“But how do you carry on without ever feeling frustrated?”
“A woman is tailor-made to absorb pain, right from her puberty.” She smiled and continued, “Actually a woman lies somewhere in the middle of the equilibrium between man and nature. So whatever we do or happens to us influences everything from individuals to society; nolens volens. Thus we are the ones for whom rules are made.”
My mother worships daily. And when she distributes the Prasad her eyes seem a vial filled to the brim with faith. I think this is her defence mechanism against the vagaries of life. I had also asked her what she thought about God.
“He can’t only be an idol?” I had remarked.
“God is nothing but our intentions.” She replied leaving me alone to ponder over it.
She is always surrounded with an aura that is a stentorian pronunciation of the substance that a genuine woman is made of. I have even seen one of my father’s office colleagues touching her feet! I didn’t understand that at first but as I grew up and women – in various avatars – touched my life there were instances when I tried to find my mother in them. I wasn’t successful every time but whenever I was, I felt honoured to bow down.
The most shocking thing about my mother is she does the same thing every day.
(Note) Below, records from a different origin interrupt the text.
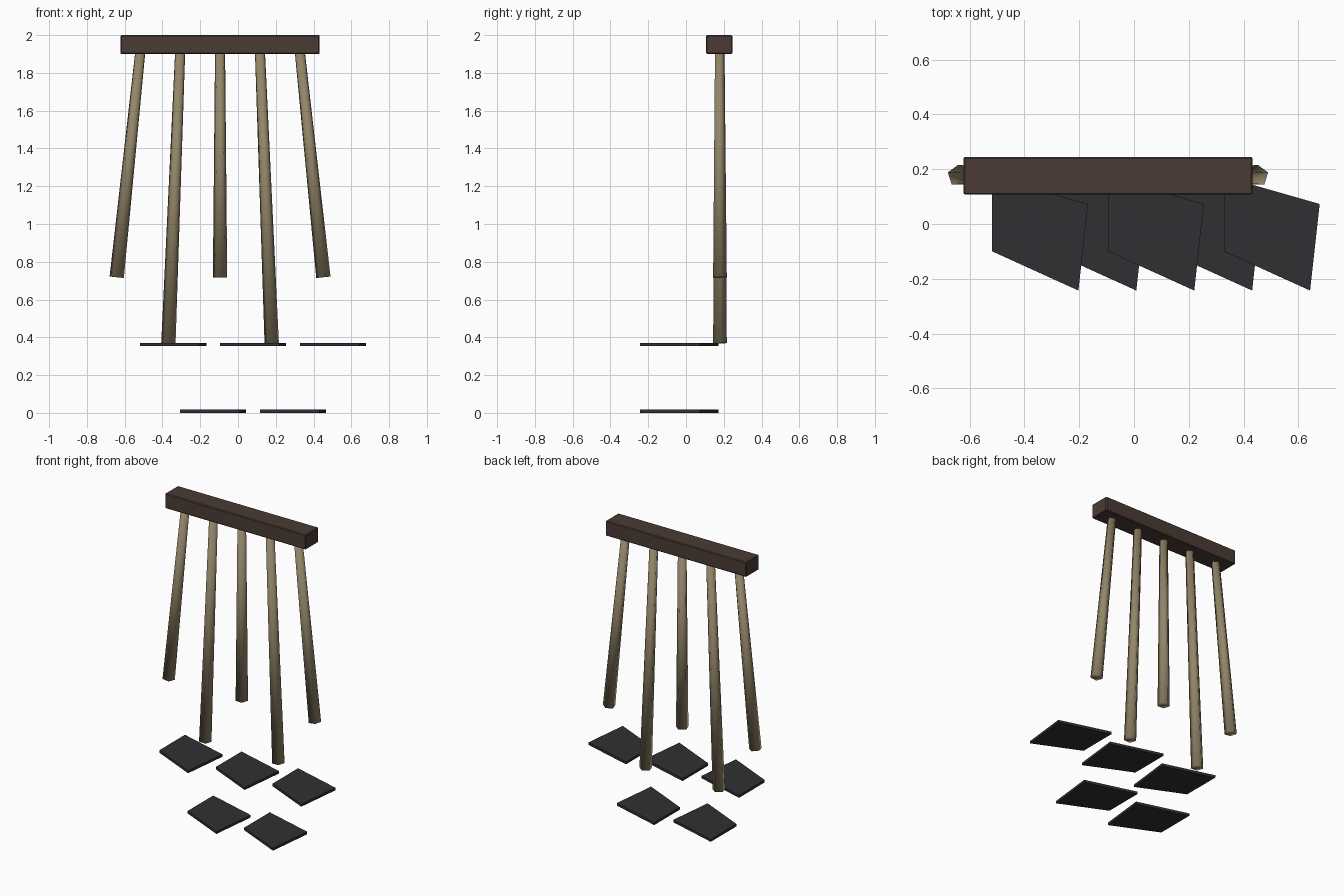
import bpy, bmesh
from mathutils import Vector

if "Cube" in bpy.data.objects:
    bpy.data.objects.remove(bpy.data.objects["Cube"])


def material(name, rgb):
    m = bpy.data.materials.new(name)
    m.diffuse_color = (*rgb, 1)
    m.use_nodes = True
    m.node_tree.nodes["Principled BSDF"].inputs["Base Color"].default_value = m.diffuse_color
    return m


dark_wood = material("dark_wood", (0.07, 0.044, 0.035))
bamboo = material("bamboo", (0.29, 0.235, 0.14))
slate = material("slate", (0.03, 0.03, 0.033))

CX, Y, STEP = -0.095, 0.176, 0.2115     # middle stick, hanging line, spacing
tops = [CX + STEP * i for i in range(-2, 3)]

# Beam with softened edges
bpy.ops.mesh.primitive_cube_add(size=1, location=(CX, Y, 1.95))
beam = bpy.context.object
beam.name = "beam"
beam.scale = (1.054, 0.138, 0.1)
bpy.ops.object.transform_apply(location=False, rotation=False, scale=True)
bev = beam.modifiers.new("bevel", 'BEVEL')
bev.width = 0.005
bev.segments = 1
beam.data.materials.append(dark_wood)


# Five-sided tapered stick from its hanging point to its free end
def stick(top_x, end_x, end_z):
    top, end = Vector((top_x, Y, 1.905)), Vector((end_x, Y, end_z))
    axis = top - end
    bpy.ops.mesh.primitive_cone_add(
        vertices=5, radius1=0.04, radius2=0.028, depth=axis.length,
        location=(top + end) / 2,
        rotation=(0, Vector((0, 0, 1)).rotation_difference(axis).to_euler().y, 0))
    ob = bpy.context.object
    ob.name = "hanging_stick"
    bpy.ops.object.shade_smooth()
    ob.data.materials.append(bamboo)


# Thin four-cornered tile hung by its back left corner
def tile(x, z):
    outline = [(0, 0.173), (0, -0.10), (0.315, -0.243), (0.35, 0.073)]
    bm = bmesh.new()
    face = bm.faces.new([bm.verts.new((x + px, py, z)) for px, py in outline])
    up = bmesh.ops.extrude_face_region(bm, geom=[face])["geom"]
    bmesh.ops.translate(bm, vec=(0, 0, 0.017),
                        verts=[v for v in up if isinstance(v, bmesh.types.BMVert)])
    bmesh.ops.recalc_face_normals(bm, faces=bm.faces)
    me = bpy.data.meshes.new("tile")
    bm.to_mesh(me)
    bm.free()
    me.materials.append(slate)
    bpy.context.collection.objects.link(bpy.data.objects.new("tile", me))


# Alternating short and long sticks, each with a tile below
for i, x in enumerate(tops):
    long = i % 2 == 1
    stick(x, CX + (i - 2) * 0.2735, 0.369 if long else 0.718)
    tile(x, 0.0 if long else 0.354)
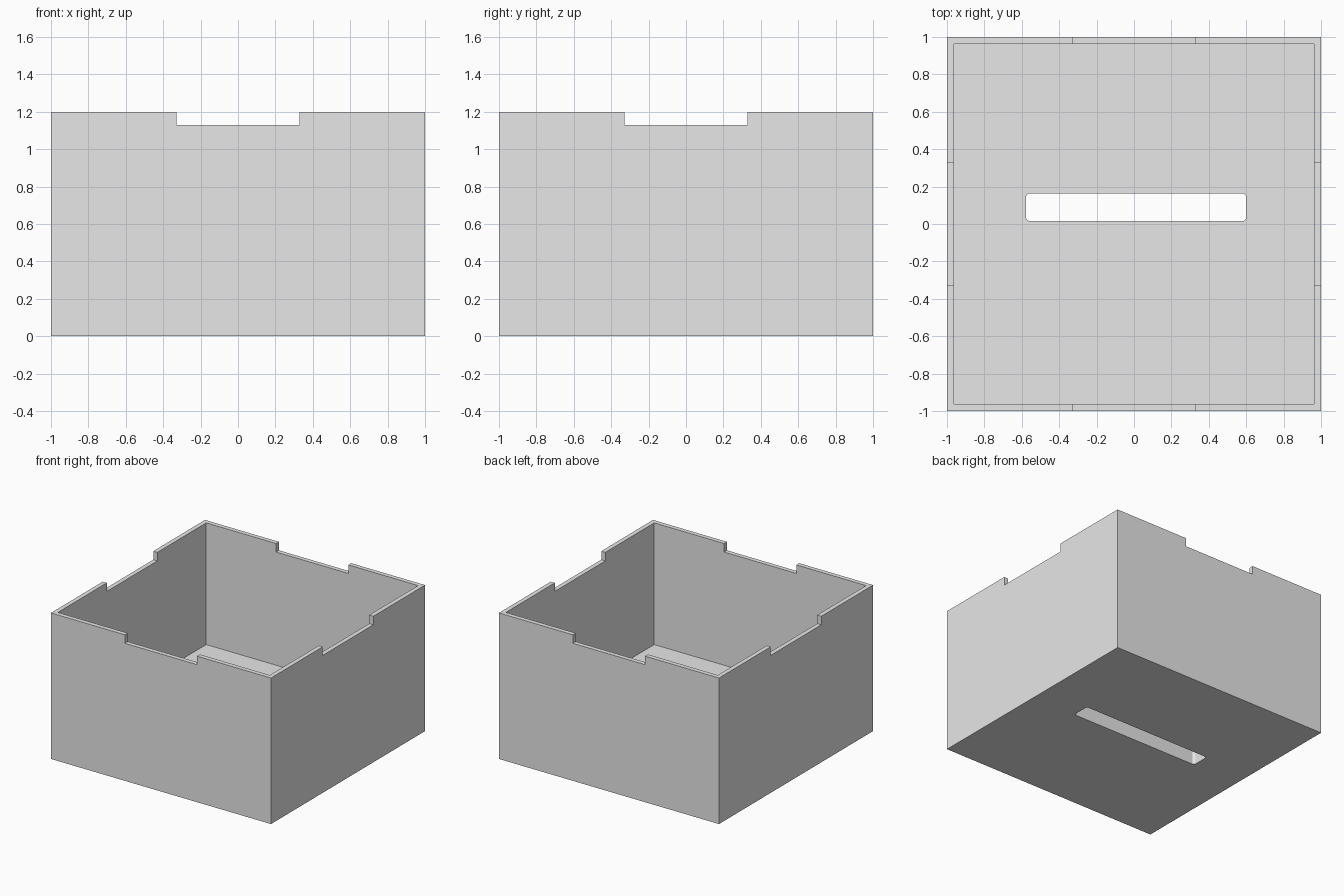
import bpy
import bmesh
from mathutils import Matrix, Vector

if "Cube" in bpy.data.objects:
    bpy.data.objects.remove(bpy.data.objects["Cube"], do_unlink=True)

# Overall dimensions
HEIGHT = 1.2
INNER = 0.963       # half width of the cavity
FLOOR = 0.2         # floor thickness
NOTCH = 0.328       # half width of the rim notches
NOTCH_Z = 1.13      # bottom of the rim notches

grey = bpy.data.materials.new("plain_grey")
grey.use_nodes = True
grey.diffuse_color = (0.8, 0.8, 0.8, 1)
grey.node_tree.nodes["Principled BSDF"].inputs["Base Color"].default_value = (0.8, 0.8, 0.8, 1)


def make_box(name, low, high, corner=0):
    """Box between two corners, with optionally rounded upright edges."""
    low, high = Vector(low), Vector(high)
    bm = bmesh.new()
    bmesh.ops.create_cube(bm, size=1, matrix=Matrix.Translation((low + high) / 2)
                          @ Matrix.Diagonal((*(high - low), 1)))
    if corner:
        upright = [e for e in bm.edges
                   if abs(e.verts[0].co.z - e.verts[1].co.z) > 0.01]
        bmesh.ops.bevel(bm, geom=upright, offset=corner, segments=5,
                        profile=0.5, affect='EDGES')
    mesh = bpy.data.meshes.new(name)
    bm.to_mesh(mesh)
    bm.free()
    mesh.materials.append(grey)
    obj = bpy.data.objects.new(name, mesh)
    bpy.context.collection.objects.link(obj)
    return obj


def cut(target, cutter):
    """Subtract the cutter, apply the result and discard the cutter."""
    cutter.hide_render = True
    mod = target.modifiers.new("cut", 'BOOLEAN')
    mod.operation = 'DIFFERENCE'
    mod.solver = 'EXACT'
    mod.object = cutter
    bpy.context.view_layer.objects.active = target
    bpy.ops.object.modifier_apply(modifier=mod.name)
    bpy.data.objects.remove(cutter, do_unlink=True)


# Open box with a thick floor
box = make_box("open_box", (-1, -1, 0), (1, 1, HEIGHT))
cut(box, make_box("cavity_cutter", (-INNER, -INNER, FLOOR), (INNER, INNER, 2)))

# Matching notches through the rim of opposite walls
cut(box, make_box("front_back_notch_cutter", (-NOTCH, -2, NOTCH_Z), (NOTCH, 2, 2)))
cut(box, make_box("side_notch_cutter", (-2, -NOTCH, NOTCH_Z), (2, NOTCH, 2)))

# Rounded slot through the floor, slightly off centre
cut(box, make_box("floor_slot_cutter", (-0.577, 0.016, -1), (0.6, 0.163, 0.5), corner=0.02))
And the most surprising thing is she does it with a smile. An entire life in the well of monotony! As if a mother never lives for herself. Every action, urge, wish in her is because of a surreal reaction to her family’s needs and wants.
“Were you always like this, living for others?”
“Then is that the change a woman goes through when she becomes a mother?”
“A woman connects with the woman inside when she becomes a mother.” She had a twinkle in her eyes when she said it. I believed it was a tear but she termed it pride.
I think the greatest blessing for any flame is the hand that guards it from flickering. And how the flame burns depends, to an extent, upon the warmth of the hand. Yet sometimes we take things so much for granted that we tend to ignore the very basic element that helps – at different stages of our existence – cement the bricks of sanity together to build a healthy wall of living for us.
It’s not that I have seen my mother play only a mother. Like the different seasons she too has played various roles exclusive of each other. As if within her resides the climate of creation. And in doing so she has allowed us to reap the benefits of all the different facets sown within her.
As I continue to see her getting caressed by time, I have confessed to myself that a woman – doesn’t matter the role – is, above all, the climax of a man’s life.